Originally known as Surma and a collective name given by the Ethiopian government as Suri.
Approximately with a total population 180,000 inhabit within the south-western region of Ethiopia.
Their homeland is remote, located in desolate mountains, and traditional rivalries with their tribal neighbours such as the Nyangatom become quite bloody as automatic firearms have become available from the parties in the Sudanese Civil War. The police allow foreigners to travel there only with a hired armed guard.
They have a fierce culture called Donga, a stick fighting. This practise is extremely important when seeking a better half, therefore they are very competitive, at the risk of serious injury and even death sometimes.
Women like to beautify themselves by insert a clay lip plate between bottom teeth and bottom lips. However getting more young women are refusing to have their lips pierced. Men have their head shaved and bald. Children are sometimes painted with white clay paint, which may be dotted on the face or body.

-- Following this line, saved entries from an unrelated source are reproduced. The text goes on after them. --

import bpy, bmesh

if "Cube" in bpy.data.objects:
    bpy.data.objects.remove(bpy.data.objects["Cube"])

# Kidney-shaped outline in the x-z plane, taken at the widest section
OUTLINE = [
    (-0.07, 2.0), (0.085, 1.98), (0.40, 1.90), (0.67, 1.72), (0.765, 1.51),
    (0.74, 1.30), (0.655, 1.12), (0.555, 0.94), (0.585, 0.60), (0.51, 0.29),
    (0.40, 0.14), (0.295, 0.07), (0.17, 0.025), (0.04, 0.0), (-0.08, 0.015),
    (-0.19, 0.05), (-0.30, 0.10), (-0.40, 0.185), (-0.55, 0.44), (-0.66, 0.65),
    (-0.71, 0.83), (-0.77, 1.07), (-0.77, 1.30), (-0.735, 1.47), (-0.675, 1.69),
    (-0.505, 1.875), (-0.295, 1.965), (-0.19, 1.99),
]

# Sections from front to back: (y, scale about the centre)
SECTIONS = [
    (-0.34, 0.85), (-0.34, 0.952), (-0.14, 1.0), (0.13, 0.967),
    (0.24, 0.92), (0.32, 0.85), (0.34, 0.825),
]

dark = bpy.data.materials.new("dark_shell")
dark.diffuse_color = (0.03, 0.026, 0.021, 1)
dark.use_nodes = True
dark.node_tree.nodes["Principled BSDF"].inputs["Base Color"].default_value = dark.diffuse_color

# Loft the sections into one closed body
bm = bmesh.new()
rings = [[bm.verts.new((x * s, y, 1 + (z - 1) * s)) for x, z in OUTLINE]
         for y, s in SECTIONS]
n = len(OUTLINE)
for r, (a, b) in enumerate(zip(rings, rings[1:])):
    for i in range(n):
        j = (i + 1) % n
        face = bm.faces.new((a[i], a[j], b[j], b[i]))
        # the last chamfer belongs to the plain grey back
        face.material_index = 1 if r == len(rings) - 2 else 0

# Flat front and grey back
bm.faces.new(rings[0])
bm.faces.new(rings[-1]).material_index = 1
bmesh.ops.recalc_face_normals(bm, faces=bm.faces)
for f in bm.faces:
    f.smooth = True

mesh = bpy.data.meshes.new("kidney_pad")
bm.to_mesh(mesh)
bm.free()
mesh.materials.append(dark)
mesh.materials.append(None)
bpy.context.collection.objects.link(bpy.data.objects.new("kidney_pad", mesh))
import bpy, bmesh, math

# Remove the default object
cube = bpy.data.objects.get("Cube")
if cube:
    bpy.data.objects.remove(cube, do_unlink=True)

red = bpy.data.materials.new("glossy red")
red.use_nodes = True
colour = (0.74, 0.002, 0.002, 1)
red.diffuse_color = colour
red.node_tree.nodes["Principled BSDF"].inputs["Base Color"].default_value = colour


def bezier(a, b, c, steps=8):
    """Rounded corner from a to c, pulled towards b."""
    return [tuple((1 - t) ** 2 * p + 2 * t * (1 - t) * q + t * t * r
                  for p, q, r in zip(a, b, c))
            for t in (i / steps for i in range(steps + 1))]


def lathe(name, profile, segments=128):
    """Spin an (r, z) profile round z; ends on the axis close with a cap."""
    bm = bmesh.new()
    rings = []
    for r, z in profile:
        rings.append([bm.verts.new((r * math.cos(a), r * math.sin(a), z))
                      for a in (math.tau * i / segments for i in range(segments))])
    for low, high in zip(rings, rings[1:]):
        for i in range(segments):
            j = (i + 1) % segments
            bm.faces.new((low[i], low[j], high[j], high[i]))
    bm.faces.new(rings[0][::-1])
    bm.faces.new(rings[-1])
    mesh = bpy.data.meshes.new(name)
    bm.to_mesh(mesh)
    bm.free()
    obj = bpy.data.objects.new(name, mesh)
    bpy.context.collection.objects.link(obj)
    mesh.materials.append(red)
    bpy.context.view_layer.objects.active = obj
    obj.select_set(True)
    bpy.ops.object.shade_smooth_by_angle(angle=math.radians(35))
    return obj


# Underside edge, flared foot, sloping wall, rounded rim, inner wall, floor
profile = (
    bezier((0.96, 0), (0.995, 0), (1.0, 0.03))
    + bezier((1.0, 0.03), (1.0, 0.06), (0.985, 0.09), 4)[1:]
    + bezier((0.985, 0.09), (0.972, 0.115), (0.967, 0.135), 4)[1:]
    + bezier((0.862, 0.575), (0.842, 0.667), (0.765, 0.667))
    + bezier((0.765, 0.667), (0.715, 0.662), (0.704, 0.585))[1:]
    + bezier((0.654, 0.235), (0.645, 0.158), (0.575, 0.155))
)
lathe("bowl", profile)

Suri’s village life is largely communal, sharing the produce of cattle milk and blood. They use arrow to punch a small hole on the cattle’s neck to draw blood in the morning and to consume the blood immediately on the spot freshly. Every morning the Suri like to apply the ash and even body painting with fresh cow dung all over their body. They believe this practise may help to chase away flies and stay out of insect bites. Cows are tremendously important to the Suri, and at times Suri risk death to protect their herd, Suri men are judged by how much cattle they own. Suri male owns around 30 cows in average and it is particularly important to the Suri for getting marriage.